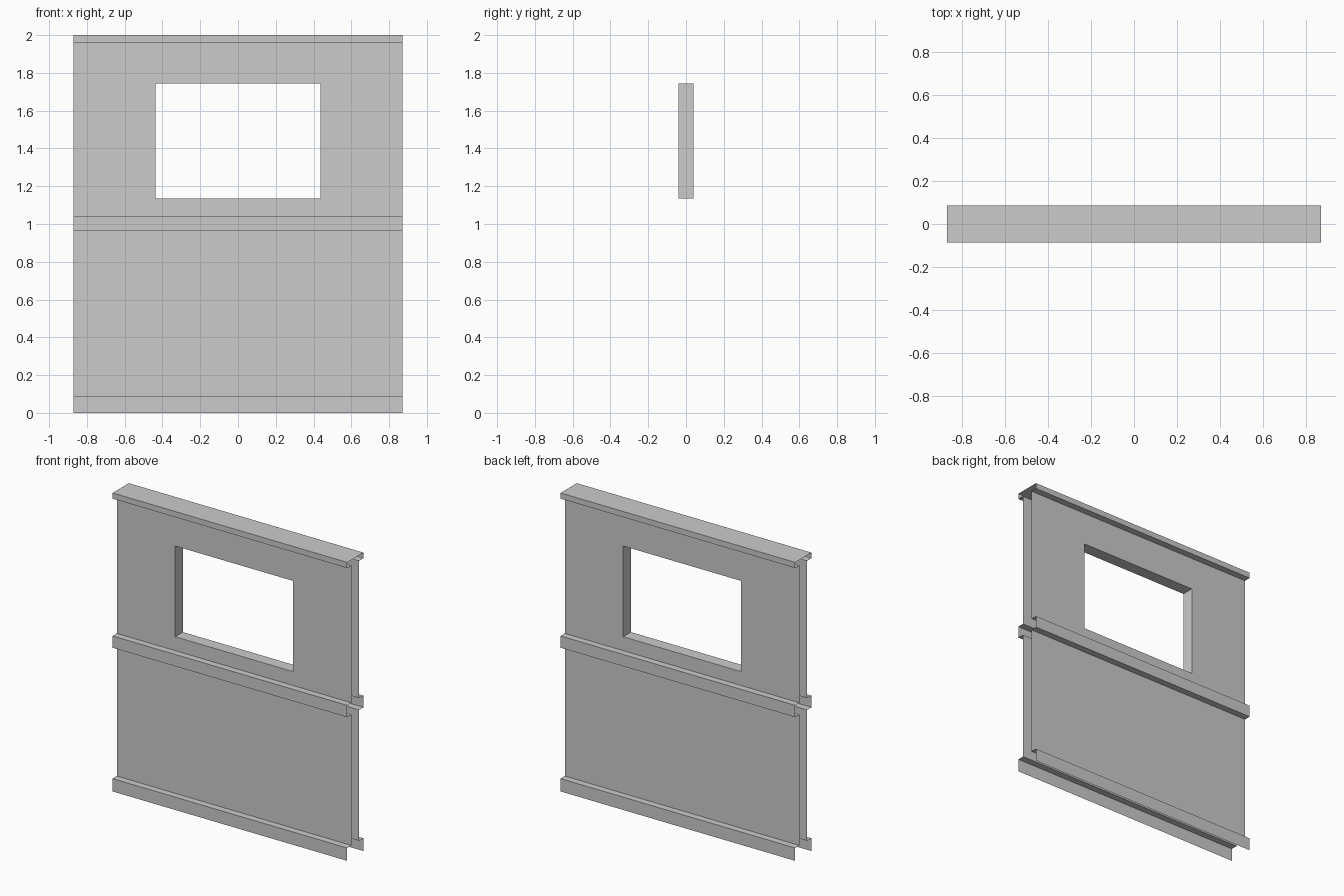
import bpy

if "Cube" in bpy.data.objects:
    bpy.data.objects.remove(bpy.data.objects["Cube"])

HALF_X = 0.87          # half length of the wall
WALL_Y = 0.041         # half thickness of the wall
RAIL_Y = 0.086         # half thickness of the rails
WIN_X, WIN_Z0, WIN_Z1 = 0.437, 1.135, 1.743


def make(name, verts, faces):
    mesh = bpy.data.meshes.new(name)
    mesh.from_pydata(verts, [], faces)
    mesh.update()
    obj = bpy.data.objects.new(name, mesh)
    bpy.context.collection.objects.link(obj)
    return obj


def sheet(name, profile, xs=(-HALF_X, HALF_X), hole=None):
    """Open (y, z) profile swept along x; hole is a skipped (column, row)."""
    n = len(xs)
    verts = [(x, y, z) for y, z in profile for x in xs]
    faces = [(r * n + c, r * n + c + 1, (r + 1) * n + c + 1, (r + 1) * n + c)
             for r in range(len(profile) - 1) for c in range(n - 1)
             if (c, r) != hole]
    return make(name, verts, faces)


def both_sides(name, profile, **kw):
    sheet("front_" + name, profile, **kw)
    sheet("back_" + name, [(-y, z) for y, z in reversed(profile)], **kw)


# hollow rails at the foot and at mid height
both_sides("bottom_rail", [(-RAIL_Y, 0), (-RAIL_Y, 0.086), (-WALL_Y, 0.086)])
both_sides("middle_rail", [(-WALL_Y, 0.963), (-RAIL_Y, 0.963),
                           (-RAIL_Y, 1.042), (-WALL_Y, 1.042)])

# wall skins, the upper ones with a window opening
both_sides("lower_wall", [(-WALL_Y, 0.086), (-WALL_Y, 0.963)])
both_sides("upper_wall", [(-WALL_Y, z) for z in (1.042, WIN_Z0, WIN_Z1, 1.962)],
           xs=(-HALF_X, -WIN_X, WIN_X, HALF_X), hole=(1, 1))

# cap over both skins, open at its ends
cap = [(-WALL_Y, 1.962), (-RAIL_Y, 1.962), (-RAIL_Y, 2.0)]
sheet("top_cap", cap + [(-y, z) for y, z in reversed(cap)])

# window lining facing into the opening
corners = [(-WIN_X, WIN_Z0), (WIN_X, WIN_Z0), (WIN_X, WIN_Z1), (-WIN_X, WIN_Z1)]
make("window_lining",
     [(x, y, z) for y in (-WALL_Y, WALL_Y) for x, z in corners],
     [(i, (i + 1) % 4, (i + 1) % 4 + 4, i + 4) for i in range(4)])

...

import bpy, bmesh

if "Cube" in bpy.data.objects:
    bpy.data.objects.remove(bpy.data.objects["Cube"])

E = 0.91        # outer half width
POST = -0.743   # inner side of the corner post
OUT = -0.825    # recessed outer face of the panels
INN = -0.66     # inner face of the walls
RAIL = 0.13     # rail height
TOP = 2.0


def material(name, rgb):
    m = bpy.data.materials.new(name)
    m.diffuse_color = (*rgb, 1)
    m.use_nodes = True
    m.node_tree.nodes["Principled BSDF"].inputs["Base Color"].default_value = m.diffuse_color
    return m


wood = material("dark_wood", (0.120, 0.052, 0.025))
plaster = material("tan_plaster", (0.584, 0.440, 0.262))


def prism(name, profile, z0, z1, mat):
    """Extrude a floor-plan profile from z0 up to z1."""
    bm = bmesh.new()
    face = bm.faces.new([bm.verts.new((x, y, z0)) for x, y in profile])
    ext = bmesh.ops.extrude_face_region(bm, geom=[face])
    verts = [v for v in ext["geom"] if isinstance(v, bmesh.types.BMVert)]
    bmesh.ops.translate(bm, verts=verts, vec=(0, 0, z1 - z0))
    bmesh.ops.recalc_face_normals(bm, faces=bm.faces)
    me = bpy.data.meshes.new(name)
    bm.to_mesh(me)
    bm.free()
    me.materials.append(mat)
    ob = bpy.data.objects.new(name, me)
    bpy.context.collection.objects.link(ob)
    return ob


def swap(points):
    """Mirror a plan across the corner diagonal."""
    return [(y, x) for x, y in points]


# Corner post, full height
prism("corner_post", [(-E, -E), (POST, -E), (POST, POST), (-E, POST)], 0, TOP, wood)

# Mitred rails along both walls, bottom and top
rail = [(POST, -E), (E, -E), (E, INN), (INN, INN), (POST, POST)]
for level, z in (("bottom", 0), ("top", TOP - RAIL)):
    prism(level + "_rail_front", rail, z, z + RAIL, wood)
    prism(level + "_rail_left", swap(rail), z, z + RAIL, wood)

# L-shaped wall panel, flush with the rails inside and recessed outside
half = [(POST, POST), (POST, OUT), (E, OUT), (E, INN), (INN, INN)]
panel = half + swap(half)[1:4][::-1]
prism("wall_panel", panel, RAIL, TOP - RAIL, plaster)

==

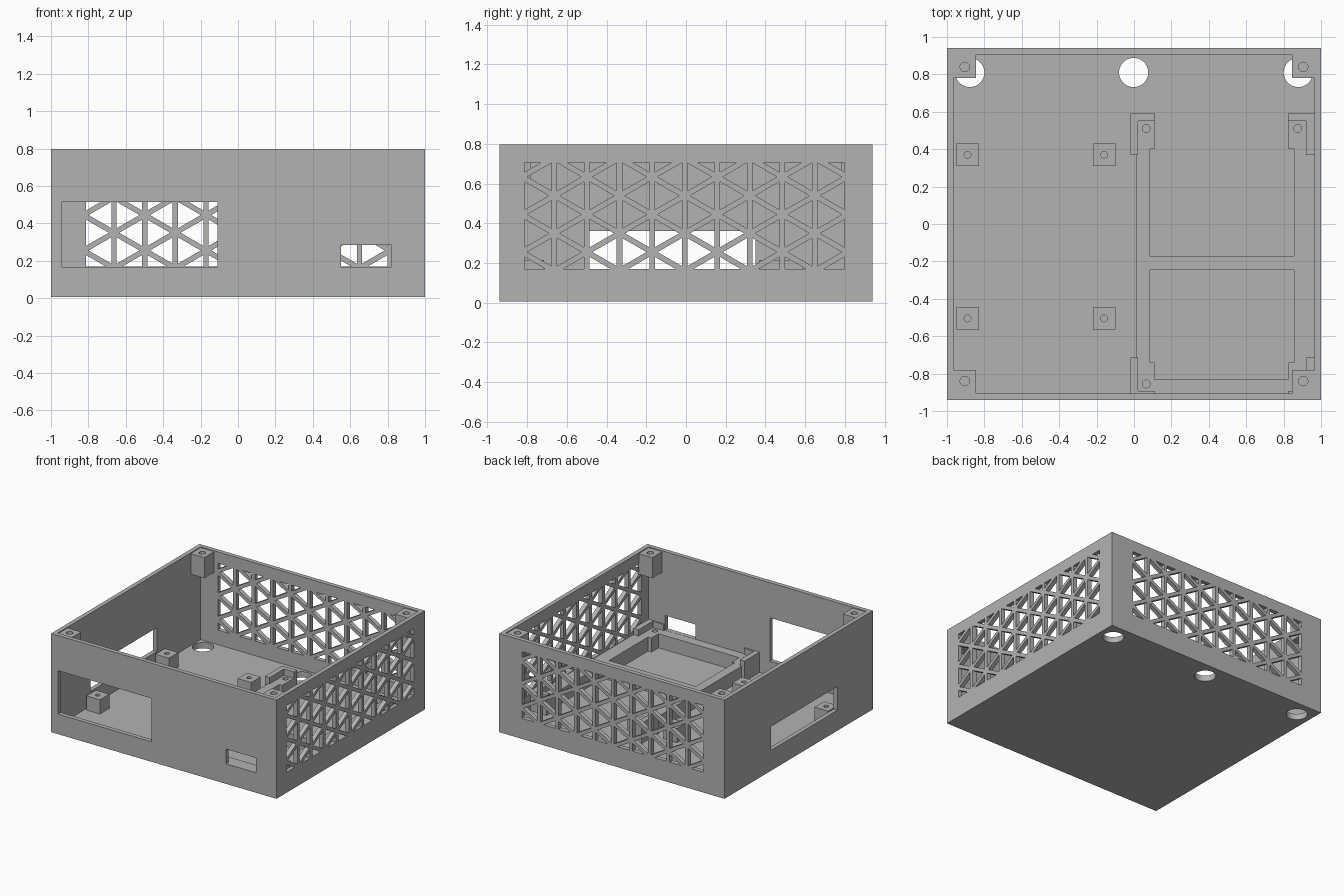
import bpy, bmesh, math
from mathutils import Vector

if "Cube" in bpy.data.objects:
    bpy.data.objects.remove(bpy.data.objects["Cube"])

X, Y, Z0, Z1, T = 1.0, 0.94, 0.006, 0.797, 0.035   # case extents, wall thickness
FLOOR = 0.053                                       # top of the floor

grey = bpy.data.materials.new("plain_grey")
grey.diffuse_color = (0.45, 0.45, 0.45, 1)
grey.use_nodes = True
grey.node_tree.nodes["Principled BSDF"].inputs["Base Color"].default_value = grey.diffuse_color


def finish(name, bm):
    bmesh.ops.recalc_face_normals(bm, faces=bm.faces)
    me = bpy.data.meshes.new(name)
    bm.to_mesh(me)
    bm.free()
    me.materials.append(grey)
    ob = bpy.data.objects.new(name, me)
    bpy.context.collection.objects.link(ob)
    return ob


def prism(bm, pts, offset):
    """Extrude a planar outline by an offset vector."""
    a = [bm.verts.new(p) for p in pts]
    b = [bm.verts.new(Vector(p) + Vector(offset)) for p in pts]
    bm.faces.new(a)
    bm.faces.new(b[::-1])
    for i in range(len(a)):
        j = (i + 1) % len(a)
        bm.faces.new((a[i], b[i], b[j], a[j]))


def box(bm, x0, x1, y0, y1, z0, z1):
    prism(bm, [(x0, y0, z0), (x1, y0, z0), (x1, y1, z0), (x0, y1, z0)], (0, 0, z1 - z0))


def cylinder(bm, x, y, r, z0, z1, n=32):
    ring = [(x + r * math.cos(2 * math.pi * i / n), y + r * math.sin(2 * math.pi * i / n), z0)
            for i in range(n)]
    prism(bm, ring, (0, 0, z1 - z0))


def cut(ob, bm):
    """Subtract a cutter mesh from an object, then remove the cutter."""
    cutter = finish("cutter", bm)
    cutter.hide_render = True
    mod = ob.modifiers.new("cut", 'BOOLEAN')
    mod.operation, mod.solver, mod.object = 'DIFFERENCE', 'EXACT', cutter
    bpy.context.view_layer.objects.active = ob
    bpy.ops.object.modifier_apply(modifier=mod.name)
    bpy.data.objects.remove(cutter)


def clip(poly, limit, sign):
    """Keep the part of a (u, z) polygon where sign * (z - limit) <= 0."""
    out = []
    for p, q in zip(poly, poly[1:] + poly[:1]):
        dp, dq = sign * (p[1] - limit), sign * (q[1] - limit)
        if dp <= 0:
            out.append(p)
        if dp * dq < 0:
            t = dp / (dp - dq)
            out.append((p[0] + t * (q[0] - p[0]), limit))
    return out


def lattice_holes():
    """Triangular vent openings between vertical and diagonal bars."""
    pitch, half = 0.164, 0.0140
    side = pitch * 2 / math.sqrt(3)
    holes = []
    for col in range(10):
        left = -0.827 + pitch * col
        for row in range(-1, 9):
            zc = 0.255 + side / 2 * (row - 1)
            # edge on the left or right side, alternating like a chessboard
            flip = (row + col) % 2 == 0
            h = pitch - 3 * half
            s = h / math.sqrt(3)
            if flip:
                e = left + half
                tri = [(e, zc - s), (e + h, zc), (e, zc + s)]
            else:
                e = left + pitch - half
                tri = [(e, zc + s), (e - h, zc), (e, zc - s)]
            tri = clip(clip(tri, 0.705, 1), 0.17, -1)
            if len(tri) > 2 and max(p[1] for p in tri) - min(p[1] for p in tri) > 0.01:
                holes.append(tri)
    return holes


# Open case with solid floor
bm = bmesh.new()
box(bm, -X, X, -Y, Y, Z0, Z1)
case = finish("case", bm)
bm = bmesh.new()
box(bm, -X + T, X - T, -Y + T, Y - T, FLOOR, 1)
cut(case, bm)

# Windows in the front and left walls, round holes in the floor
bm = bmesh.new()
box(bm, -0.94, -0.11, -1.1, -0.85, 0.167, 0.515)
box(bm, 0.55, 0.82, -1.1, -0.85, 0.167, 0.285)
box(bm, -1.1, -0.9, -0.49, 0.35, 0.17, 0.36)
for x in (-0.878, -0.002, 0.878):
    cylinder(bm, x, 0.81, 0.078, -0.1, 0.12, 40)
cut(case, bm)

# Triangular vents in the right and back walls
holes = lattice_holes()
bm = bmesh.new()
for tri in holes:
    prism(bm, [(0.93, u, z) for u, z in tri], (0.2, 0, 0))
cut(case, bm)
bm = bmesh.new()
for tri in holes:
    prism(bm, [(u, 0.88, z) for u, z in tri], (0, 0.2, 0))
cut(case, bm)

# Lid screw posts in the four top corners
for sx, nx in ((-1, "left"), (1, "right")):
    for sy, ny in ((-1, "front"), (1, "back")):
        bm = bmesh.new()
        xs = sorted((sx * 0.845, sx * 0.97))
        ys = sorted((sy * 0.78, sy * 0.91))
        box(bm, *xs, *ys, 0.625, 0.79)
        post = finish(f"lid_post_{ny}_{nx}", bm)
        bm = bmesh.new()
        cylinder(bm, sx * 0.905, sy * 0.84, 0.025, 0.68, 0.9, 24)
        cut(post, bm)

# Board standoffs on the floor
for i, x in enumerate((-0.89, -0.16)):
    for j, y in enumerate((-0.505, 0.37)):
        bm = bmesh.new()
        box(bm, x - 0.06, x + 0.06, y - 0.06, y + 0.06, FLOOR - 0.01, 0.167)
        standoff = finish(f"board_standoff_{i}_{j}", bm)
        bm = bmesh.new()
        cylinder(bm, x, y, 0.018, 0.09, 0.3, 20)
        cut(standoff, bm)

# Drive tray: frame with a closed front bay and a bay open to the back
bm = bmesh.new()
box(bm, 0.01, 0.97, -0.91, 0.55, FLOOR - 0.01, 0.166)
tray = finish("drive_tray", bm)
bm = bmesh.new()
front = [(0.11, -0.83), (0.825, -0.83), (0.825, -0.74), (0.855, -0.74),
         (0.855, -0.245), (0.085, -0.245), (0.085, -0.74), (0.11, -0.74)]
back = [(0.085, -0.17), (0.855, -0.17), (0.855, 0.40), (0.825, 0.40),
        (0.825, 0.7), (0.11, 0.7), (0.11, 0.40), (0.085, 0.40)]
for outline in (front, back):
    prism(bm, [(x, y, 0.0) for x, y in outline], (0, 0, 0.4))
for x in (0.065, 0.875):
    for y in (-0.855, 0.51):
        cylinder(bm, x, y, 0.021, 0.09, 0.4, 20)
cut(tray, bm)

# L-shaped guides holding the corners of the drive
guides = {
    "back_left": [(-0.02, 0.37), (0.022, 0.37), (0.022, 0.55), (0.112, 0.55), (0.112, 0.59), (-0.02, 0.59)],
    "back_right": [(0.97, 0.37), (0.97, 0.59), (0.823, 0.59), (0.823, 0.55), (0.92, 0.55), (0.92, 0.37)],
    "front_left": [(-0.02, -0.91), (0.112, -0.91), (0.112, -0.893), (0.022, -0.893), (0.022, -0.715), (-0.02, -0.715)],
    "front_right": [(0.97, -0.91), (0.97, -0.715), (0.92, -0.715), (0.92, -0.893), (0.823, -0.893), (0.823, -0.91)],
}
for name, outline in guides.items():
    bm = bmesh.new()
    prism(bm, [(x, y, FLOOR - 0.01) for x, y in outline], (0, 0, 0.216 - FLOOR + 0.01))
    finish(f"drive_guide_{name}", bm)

**TO DO**
Please give again the lines above between the line holding "if dp * dq <" and the line holding "holes.append(tri)", inclusive, exactly as they are and with nothing added.

**PROBLEM SOLUTION**
        if dp * dq < 0:
            t = dp / (dp - dq)
            out.append((p[0] + t * (q[0] - p[0]), limit))
    return out


def lattice_holes():
    """Triangular vent openings between vertical and diagonal bars."""
    pitch, half = 0.164, 0.0140
    side = pitch * 2 / math.sqrt(3)
    holes = []
    for col in range(10):
        left = -0.827 + pitch * col
        for row in range(-1, 9):
            zc = 0.255 + side / 2 * (row - 1)
            # edge on the left or right side, alternating like a chessboard
            flip = (row + col) % 2 == 0
            h = pitch - 3 * half
            s = h / math.sqrt(3)
            if flip:
                e = left + half
                tri = [(e, zc - s), (e + h, zc), (e, zc + s)]
            else:
                e = left + pitch - half
                tri = [(e, zc + s), (e - h, zc), (e, zc - s)]
            tri = clip(clip(tri, 0.705, 1), 0.17, -1)
            if len(tri) > 2 and max(p[1] for p in tri) - min(p[1] for p in tri) > 0.01:
                holes.append(tri)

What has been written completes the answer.